... In 1996, for example, pharmaceutical giant Pfizer began a trial of its meningitis drug, Trovan, on children in northern Nigeria, then in the midst of severe outbreak of the disease. Eleven of the 200 children who participated in the trial subsequently died, and their families alleged they had never been told they were participating in a drug trial. The study’s supposed approval from a Nigerian medical ethics body was later found to be falsified. (The company denied wrongdoing, but eventually settled for $75 million with the regional government and made large payouts to families of victims.)
Ebola's death toll in West Africa has been devastating, but there have been some positive signs of progress in containing the outbreak. Nigeria and Senegal were both declared Ebola free this month. The Monitor’s Dan Murphy writes:
While the disease is still a major threat in Liberia, Sierra Leone, and Guinea, there are signs that new cases are slowing even in these hardest hit countries. In Sierra Leone, the outbreak began in the east of the country, and there are signs the disease is slowing there. That's not to say there isn't bad news – the disease has spread to the west. But there are no signs of the kinds of exponential growth that epidemiologists have been most worried about.
To be sure, alarm bells are still sounding. Dr. Bruce Aylward, the WHO's assistant director-general, said Oct. 14 that new Ebola infections "could" reach 10,000 a week "within two months" if the global response is insufficient. But Dr. Aylward's chief motivation for such statements is actually to ensure that the WHO gets the response it needs.
Public health workers and volunteers fighting on the front lines in West Africa have provided vital information and first-hand accounts of what it takes to combat the spread of Ebola.
Leslie Roberts, a public health researcher at Columbia University, is working in Sierra Leone. In a recent blog post he writes about the so-called “survivor bias.” He writes that there are clinics boasting of high survival rates, but that that shouldn’t necessarily be a sign of success; he’s more impressed with the lack of infection on the part of health workers in these clinics.
Prof. Roberts writes that the survival rates at these clinics may be explained by their patients' histories: Those who are successful treated likely survive at least a week with symptoms, as well as an additional three to four days at the clinics awaiting test results.
Of course the longer a patient has been symptomatic when they show up at your clinic, the better the chance they will survive. But, as I said before, the primary health benefit of a patient going for treatment is not that they will get medical care and survive. The primary benefit is that they will not infect a slew of other people as they become viremic.
And sending a message to patients that the longer they delay seeking treatment the higher their chance of survival is “the opposite of the message we want to get out,” Roberts writes. He also notes other cases of bias operating during this outbreak. For example, he's heard over and over that this outbreak has lower fatality rates than those in the past.
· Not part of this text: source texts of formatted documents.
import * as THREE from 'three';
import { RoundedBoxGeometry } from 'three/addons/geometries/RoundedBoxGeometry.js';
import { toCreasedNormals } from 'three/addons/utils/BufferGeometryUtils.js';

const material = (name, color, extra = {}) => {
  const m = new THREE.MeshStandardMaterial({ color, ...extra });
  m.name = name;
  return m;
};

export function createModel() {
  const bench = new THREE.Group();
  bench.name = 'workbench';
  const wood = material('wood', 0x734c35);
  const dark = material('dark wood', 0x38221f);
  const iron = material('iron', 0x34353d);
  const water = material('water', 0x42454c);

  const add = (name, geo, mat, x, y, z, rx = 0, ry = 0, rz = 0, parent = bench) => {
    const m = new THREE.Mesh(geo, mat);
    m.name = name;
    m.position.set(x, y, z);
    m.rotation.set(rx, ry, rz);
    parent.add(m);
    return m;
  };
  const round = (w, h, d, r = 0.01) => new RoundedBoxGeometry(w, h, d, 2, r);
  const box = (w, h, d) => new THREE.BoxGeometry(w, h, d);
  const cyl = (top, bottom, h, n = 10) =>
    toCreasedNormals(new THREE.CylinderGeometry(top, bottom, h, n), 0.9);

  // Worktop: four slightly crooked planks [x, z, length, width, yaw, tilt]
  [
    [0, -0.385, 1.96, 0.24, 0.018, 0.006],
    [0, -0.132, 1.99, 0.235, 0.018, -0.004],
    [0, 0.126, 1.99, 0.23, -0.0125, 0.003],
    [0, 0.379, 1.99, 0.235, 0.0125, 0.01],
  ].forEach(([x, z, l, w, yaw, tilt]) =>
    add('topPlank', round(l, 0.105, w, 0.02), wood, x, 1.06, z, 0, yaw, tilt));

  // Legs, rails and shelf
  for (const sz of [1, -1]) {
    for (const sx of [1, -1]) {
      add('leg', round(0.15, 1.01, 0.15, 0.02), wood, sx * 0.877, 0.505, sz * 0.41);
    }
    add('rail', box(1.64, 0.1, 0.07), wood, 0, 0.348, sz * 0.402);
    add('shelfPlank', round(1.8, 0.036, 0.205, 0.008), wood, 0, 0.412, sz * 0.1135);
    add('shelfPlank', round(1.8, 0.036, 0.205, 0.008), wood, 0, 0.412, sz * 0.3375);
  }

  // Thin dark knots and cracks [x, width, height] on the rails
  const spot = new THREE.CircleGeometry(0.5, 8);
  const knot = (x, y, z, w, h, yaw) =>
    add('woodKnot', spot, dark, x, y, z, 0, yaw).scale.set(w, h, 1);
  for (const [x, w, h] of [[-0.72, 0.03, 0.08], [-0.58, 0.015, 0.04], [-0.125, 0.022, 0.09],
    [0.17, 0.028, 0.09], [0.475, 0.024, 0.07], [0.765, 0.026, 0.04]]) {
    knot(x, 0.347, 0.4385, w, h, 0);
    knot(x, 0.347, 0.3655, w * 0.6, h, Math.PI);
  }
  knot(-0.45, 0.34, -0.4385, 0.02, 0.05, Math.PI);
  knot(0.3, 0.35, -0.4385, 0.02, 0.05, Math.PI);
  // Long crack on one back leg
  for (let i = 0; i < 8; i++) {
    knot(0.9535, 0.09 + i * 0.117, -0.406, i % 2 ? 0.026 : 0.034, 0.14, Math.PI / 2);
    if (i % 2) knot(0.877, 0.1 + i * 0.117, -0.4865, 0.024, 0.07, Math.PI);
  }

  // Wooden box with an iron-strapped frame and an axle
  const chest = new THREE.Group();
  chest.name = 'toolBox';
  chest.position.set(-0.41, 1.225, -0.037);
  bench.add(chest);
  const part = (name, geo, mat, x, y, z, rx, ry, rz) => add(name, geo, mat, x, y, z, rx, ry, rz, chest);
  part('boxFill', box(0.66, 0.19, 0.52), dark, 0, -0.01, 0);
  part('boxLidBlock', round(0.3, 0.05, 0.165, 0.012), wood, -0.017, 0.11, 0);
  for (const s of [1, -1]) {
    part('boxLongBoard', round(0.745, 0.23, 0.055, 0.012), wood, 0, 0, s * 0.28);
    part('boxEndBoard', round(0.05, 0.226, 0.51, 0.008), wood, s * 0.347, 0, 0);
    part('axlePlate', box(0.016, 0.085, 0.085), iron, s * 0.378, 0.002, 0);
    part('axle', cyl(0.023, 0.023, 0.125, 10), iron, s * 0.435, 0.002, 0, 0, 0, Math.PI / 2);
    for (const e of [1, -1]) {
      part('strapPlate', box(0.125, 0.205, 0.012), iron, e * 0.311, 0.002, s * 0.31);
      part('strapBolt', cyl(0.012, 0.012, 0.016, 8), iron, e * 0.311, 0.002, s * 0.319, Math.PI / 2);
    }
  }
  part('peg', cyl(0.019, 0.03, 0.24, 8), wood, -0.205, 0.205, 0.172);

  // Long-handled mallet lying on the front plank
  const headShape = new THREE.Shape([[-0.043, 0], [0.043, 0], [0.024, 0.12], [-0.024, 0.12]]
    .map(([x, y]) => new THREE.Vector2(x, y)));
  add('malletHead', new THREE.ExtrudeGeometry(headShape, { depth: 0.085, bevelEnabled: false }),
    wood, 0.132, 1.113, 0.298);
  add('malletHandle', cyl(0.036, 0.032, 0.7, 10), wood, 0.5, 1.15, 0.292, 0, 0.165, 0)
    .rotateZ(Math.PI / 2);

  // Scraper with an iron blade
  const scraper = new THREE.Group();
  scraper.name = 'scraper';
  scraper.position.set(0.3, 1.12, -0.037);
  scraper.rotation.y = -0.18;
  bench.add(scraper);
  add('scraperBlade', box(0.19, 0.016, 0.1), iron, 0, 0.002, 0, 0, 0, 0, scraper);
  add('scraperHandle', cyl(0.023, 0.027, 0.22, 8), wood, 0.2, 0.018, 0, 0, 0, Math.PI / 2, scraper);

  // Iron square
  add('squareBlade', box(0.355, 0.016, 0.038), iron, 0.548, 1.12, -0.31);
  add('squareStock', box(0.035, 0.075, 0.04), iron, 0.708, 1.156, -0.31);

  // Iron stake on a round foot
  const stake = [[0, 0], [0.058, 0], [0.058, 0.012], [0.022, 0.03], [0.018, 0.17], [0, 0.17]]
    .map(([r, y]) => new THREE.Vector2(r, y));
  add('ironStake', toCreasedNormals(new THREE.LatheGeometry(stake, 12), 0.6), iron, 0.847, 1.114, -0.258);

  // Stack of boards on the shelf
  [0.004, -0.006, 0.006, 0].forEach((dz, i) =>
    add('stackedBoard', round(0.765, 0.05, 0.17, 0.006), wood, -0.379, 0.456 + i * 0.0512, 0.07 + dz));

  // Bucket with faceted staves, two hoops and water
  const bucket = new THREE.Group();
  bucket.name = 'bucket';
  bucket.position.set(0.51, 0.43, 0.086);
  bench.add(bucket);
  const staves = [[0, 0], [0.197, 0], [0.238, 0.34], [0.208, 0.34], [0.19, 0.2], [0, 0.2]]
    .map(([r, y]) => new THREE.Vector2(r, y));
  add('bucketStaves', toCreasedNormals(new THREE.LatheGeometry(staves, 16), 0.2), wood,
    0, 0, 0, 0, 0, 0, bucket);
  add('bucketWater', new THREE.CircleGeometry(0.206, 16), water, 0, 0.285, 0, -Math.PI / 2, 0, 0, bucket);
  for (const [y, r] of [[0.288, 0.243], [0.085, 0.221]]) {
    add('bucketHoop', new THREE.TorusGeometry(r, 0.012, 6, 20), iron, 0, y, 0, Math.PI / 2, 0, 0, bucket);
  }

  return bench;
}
Roberts suspects that the truth lies in underreporting, relatives conducting secret burials, or more surveillance in urban areas than in rural ones.
Sean Casey, who is working as a team lead at an Ebola treatment unit in Liberia, has evidence that might back that up. His facility runs a burial site behind the treatment center, he said in an interview with Ebola Deeply:
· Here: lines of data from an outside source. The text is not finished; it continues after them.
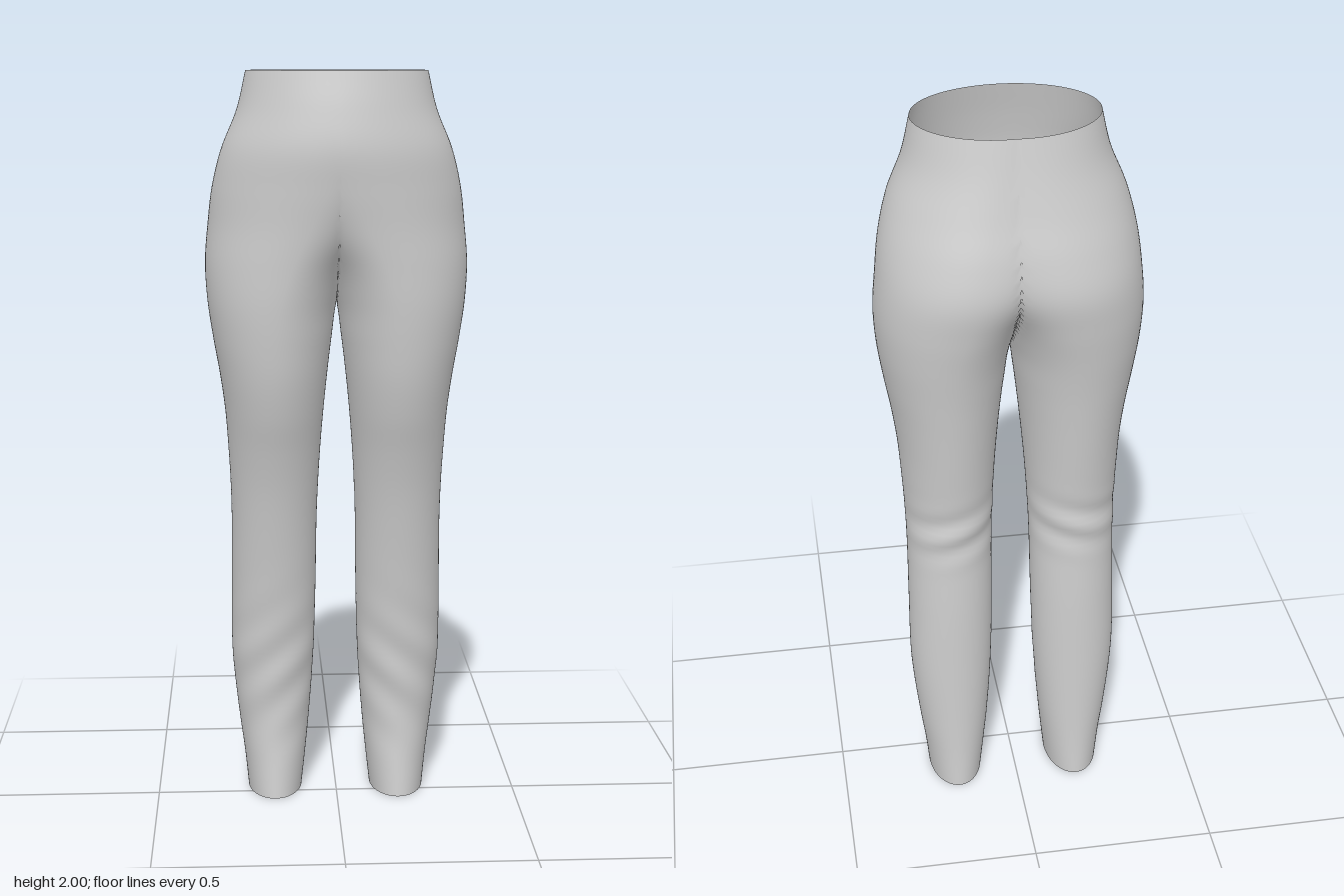
import * as THREE from 'three';
import { mergeGeometries, mergeVertices } from 'three/addons/utils/BufferGeometryUtils.js';

// Leg section per height: y, front z, back z, outer x, inner x, front crest x, back crest x.
// Where inner x is negative, the two legs fuse into the hips.
const SECTIONS = [
  [0.00, 0.06, -0.195, 0.247, 0.097, 0.172, 0.172],
  [0.10, 0.047, -0.188, 0.257, 0.086, 0.172, 0.172],
  [0.20, 0.037, -0.183, 0.270, 0.076, 0.173, 0.173],
  [0.40, 0.045, -0.175, 0.289, 0.062, 0.175, 0.175],
  [0.60, 0.065, -0.167, 0.289, 0.056, 0.173, 0.173],
  [0.80, 0.093, -0.156, 0.287, 0.053, 0.171, 0.171],
  [0.90, 0.111, -0.154, 0.289, 0.049, 0.169, 0.169],
  [1.00, 0.135, -0.163, 0.294, 0.043, 0.168, 0.168],
  [1.10, 0.163, -0.173, 0.301, 0.035, 0.167, 0.168],
  [1.20, 0.184, -0.183, 0.314, 0.025, 0.166, 0.168],
  [1.30, 0.196, -0.194, 0.331, 0.013, 0.163, 0.167],
  [1.40, 0.204, -0.208, 0.345, -0.002, 0.152, 0.160],
  [1.50, 0.210, -0.224, 0.350, -0.040, 0.122, 0.138],
  [1.60, 0.219, -0.235, 0.342, -0.130, 0.075, 0.108],
  [1.70, 0.231, -0.217, 0.329, -0.220, 0.030, 0.082],
  [1.80, 0.239, -0.187, 0.303, -0.290, 0.004, 0.058],
  [1.90, 0.226, -0.160, 0.262, -0.262, 0.000, 0.035],
  [2.00, 0.205, -0.136, 0.238, -0.238, 0.000, 0.020],
];
const ROWS = 110, SIDES = 96;

const profile = new THREE.CubicInterpolant(
  SECTIONS.map((s) => s[0]), SECTIONS.flatMap((s) => s.slice(1)), 6, new Float32Array(6));

const bump = (v, centre, width) => Math.exp(-(((v - centre) / width) ** 2));

// Soft cloth folds behind the knee and down the shin
function fold(y, t) {
  const knee = bump(y, 0.86, 0.07) * Math.max(0, -Math.sin(t));
  const shin = bump(y, 0.36, 0.16) * Math.max(0, Math.sin(t));
  return 0.006 * knee * Math.sin(y * 60 + 2 * Math.cos(t))
    + 0.004 * shin * Math.sin(y * 42 + 4 * Math.cos(t));
}

// One leg with its half of the hips; side is 1 for left, -1 for right
function halfGeometry(side) {
  const pos = [], index = [];
  for (let i = 0; i <= ROWS; i++) {
    const y = (2 * i) / ROWS;
    const [front, back, outer, inner, crestF, crestB] = profile.evaluate(y);
    for (let j = 0; j < SIDES; j++) {
      const t = (j / SIDES) * Math.PI * 2, c = Math.cos(t), s = Math.sin(t);
      const crest = THREE.MathUtils.lerp(crestB, crestF, (1 + s) / 2);
      const f = 1 + fold(y, t) / 0.12;
      const x = crest + (c > 0 ? outer - crest : crest - inner) * c * f;
      const z = (front + back) / 2 + ((front - back) / 2) * s * f;
      pos.push(x < 1e-5 ? 0 : side * x, y, z);
    }
  }
  const face = (a, b, c) => {
    // Leave out the part where the halves meet inside the hips
    if (![a, b, c].some((k) => pos[k * 3] !== 0)) return;
    index.push(...(side > 0 ? [a, b, c] : [a, c, b]));
  };
  for (let i = 0; i < ROWS; i++) {
    for (let j = 0; j < SIDES; j++) {
      const k = (j + 1) % SIDES;
      const a = i * SIDES + j, b = i * SIDES + k, c = a + SIDES, d = b + SIDES;
      face(a, c, b);
      face(b, c, d);
    }
  }
  const geometry = new THREE.BufferGeometry();
  geometry.setAttribute('position', new THREE.Float32BufferAttribute(pos, 3));
  geometry.setIndex(index);
  return geometry;
}

export function createModel() {
  const group = new THREE.Group();
  group.name = 'trousers';

  // Both halves joined along the centre seam into one smooth cloth
  const geometry = mergeVertices(mergeGeometries([halfGeometry(1), halfGeometry(-1)]), 1e-5);
  geometry.computeVertexNormals();
  const cloth = new THREE.Mesh(geometry,
    new THREE.MeshStandardMaterial({ color: 0xcccccc, side: THREE.DoubleSide }));
  cloth.name = 'trouserCloth';
  group.add(cloth);
  return group;
}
When a patient dies, he or she is buried in our graveyard behind the ETU. The four ETUs in Monrovia cremate bodies, whereas the two rural ETUs have their own burial grounds. People much prefer to have their relatives buried. When somebody dies we call the family and we ask them if they want to come for the burial. If they do, then we keep the body overnight and then bury it the next day. They can have a service, but it doesn’t happen very often.
Mr. Casey said his team has seen "a slight dip in caseload," however, "a slowing of the infection rate isn't necessarily a good thing. It might mean that people aren't coming forward. Many ETUs have scaled up cremations instead of burials, and some people might be scared away by that ...
"But it's always difficult to tell what's happening with an epidemic as you're looking at it; it's much easier retrospectively."